My field work has recently focused on sedimentary rocks in the Great Basin (Nevada, Utah) and the Bighorn Mountains. Upcoming projects include field work on coastal California as well as analyzing deep sea sediment cores. Past field work has included the Canadian Arctic, Mongolia, Italy, Atlantic Canada, and the Rocky Mountains.
I maintain a geochemistry laboratory with equipment for processing geological samples for a wide variety of geochemical analyses, including stable isotopes of C, S, Ca, and Mg, and major and trace element geochemistry. My lab also houses a mass spectrometer for analysis of carbon isotope ratios in carbon dioxide and methane.

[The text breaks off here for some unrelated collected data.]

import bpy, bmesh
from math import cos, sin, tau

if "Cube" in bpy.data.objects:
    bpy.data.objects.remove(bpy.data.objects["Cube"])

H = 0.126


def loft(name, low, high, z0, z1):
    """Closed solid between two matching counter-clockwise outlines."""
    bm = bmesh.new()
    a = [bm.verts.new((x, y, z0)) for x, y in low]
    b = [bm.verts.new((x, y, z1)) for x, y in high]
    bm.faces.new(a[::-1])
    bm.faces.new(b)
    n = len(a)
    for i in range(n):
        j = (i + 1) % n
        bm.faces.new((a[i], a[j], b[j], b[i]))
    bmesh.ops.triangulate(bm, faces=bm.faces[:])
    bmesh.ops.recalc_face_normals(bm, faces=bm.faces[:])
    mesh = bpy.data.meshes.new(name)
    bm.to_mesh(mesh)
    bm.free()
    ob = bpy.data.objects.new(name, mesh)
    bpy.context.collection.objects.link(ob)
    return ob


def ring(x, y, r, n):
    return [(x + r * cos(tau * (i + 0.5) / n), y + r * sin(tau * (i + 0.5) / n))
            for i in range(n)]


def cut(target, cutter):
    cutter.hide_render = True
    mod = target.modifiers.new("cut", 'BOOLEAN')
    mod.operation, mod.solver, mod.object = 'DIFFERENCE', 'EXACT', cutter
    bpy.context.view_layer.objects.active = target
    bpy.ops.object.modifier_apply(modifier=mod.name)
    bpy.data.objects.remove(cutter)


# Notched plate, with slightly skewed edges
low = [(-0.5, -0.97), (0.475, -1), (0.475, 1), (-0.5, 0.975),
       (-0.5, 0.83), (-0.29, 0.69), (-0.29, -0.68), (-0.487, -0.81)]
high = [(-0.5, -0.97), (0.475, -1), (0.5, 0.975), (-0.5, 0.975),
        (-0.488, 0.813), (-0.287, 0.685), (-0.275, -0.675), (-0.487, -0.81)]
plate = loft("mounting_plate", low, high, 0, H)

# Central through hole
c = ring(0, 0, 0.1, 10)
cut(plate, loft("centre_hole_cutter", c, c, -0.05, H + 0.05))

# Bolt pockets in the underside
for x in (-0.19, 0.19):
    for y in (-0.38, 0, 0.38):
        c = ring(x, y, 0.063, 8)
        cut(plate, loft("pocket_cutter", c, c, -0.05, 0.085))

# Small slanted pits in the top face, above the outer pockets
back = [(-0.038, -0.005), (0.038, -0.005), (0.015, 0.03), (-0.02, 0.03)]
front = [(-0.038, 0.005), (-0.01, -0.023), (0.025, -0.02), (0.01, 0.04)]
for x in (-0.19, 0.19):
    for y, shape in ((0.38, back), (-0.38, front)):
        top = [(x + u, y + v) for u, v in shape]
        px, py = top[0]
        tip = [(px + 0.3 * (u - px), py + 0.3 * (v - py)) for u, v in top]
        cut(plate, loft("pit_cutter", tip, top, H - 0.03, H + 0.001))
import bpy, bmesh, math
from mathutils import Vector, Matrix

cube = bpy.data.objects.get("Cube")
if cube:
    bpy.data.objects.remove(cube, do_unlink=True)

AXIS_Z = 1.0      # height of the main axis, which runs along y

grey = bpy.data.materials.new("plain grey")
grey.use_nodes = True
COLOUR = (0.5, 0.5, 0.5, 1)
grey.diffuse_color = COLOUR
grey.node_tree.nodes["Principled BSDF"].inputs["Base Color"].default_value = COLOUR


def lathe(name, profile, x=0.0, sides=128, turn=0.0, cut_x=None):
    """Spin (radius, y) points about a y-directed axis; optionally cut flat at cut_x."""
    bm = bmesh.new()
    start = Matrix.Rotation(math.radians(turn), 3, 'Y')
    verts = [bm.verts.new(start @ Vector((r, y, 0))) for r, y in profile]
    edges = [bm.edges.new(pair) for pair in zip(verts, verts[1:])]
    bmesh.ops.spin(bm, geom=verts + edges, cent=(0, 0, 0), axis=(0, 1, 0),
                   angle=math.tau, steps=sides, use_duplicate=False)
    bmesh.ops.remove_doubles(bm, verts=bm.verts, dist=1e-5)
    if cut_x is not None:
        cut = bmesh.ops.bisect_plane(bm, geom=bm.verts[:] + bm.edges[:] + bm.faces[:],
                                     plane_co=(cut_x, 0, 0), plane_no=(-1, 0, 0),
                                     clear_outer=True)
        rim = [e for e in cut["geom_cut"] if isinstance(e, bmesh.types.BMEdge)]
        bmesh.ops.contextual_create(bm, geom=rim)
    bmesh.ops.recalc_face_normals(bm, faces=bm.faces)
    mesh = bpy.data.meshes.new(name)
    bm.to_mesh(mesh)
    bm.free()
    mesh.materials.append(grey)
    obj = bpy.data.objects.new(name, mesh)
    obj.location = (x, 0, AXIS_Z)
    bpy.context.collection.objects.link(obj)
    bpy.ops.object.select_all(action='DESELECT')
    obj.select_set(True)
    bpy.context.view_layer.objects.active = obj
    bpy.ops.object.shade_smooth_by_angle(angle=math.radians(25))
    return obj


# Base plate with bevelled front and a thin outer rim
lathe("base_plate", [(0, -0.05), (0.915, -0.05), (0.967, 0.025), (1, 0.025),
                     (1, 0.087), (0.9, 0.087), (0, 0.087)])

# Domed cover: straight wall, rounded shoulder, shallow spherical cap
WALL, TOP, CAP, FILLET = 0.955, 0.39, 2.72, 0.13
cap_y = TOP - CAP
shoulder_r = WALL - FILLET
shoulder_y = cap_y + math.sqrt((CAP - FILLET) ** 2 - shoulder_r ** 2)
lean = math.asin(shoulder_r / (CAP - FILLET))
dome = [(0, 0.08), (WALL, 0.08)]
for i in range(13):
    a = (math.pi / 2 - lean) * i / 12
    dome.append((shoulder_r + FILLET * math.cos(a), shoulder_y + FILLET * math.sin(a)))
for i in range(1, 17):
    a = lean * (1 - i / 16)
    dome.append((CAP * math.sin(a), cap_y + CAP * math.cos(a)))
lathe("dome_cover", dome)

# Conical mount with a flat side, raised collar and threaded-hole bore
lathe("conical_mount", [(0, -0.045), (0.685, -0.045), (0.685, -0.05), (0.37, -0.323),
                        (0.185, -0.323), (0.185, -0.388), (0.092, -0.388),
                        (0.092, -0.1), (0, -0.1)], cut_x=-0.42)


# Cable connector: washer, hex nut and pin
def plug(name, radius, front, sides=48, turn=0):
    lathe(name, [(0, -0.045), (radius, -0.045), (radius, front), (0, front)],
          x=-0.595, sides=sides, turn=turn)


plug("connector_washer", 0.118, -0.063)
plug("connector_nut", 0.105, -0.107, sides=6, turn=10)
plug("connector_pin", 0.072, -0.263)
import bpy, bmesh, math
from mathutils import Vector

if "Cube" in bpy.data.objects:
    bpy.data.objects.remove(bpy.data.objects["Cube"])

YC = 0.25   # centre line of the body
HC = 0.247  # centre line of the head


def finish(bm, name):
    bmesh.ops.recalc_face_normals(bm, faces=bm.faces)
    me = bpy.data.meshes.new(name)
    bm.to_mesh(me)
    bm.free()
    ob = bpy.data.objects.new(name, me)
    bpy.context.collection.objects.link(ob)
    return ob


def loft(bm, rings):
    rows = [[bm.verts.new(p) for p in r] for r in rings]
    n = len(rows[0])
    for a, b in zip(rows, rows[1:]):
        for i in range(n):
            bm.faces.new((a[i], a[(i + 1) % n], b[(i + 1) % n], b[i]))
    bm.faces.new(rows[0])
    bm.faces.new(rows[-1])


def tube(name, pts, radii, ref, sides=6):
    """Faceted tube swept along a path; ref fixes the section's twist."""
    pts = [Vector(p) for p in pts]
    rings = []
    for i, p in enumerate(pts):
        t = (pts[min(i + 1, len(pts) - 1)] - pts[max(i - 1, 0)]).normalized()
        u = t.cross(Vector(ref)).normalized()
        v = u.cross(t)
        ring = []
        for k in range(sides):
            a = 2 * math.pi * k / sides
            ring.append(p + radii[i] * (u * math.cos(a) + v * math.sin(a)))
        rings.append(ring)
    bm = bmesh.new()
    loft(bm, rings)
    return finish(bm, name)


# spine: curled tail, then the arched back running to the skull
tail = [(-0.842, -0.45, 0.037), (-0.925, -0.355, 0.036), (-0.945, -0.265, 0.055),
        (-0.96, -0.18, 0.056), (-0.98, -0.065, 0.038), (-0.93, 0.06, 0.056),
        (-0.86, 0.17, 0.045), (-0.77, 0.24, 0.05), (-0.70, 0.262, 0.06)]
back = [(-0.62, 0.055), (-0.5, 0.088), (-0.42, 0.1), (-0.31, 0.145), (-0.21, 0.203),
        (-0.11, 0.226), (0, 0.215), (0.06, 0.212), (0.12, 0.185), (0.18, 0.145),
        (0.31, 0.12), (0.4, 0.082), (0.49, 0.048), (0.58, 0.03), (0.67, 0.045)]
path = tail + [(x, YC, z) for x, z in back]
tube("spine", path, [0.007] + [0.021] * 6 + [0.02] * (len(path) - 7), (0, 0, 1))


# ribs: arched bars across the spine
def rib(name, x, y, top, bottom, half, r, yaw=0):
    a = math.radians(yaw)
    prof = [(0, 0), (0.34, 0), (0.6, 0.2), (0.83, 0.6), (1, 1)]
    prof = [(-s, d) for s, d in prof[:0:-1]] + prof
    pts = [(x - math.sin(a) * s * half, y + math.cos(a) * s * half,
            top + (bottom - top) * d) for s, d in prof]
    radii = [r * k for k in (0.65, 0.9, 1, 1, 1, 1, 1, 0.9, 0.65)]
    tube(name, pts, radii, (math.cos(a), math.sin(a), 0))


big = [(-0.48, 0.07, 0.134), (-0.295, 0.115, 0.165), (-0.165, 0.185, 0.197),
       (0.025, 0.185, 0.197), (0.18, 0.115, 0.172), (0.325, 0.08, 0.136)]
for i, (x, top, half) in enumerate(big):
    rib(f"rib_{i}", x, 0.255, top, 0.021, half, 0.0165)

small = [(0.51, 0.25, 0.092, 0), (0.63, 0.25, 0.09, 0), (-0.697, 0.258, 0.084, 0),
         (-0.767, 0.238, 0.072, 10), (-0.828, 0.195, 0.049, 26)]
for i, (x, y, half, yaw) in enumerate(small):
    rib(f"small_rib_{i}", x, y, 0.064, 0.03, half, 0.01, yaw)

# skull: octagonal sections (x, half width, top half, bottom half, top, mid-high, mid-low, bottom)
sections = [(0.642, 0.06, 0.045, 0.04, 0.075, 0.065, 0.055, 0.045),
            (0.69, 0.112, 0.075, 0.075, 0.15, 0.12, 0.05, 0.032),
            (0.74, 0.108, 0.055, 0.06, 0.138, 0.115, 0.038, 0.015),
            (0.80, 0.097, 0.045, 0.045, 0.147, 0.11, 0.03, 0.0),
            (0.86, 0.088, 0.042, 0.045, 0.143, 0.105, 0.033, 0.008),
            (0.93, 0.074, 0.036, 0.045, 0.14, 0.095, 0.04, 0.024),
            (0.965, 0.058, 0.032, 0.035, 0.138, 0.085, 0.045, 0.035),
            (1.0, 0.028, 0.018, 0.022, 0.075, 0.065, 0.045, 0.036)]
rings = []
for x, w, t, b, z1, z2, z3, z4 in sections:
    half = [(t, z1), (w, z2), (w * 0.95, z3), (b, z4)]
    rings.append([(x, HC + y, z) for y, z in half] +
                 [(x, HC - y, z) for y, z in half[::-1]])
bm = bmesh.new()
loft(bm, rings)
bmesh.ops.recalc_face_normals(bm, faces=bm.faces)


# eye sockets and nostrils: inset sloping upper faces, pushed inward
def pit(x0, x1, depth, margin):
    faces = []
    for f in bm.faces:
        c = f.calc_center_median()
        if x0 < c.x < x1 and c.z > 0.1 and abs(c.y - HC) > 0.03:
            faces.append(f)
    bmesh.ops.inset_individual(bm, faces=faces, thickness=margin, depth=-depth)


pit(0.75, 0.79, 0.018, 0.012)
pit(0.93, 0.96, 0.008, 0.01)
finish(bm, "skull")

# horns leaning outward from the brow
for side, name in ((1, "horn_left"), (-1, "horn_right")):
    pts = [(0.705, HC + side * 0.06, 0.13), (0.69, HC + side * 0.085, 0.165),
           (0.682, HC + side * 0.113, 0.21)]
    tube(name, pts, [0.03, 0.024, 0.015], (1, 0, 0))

I have been at Amherst College since 2011, where I have the privilege of working with extremely talented undergraduates in the classroom, in the field, and in the laboratory. I involve students in my scholarship in order to train the next generation of geoscience researchers, and to provide our students with opportunities for critical thought and construction of knowledge.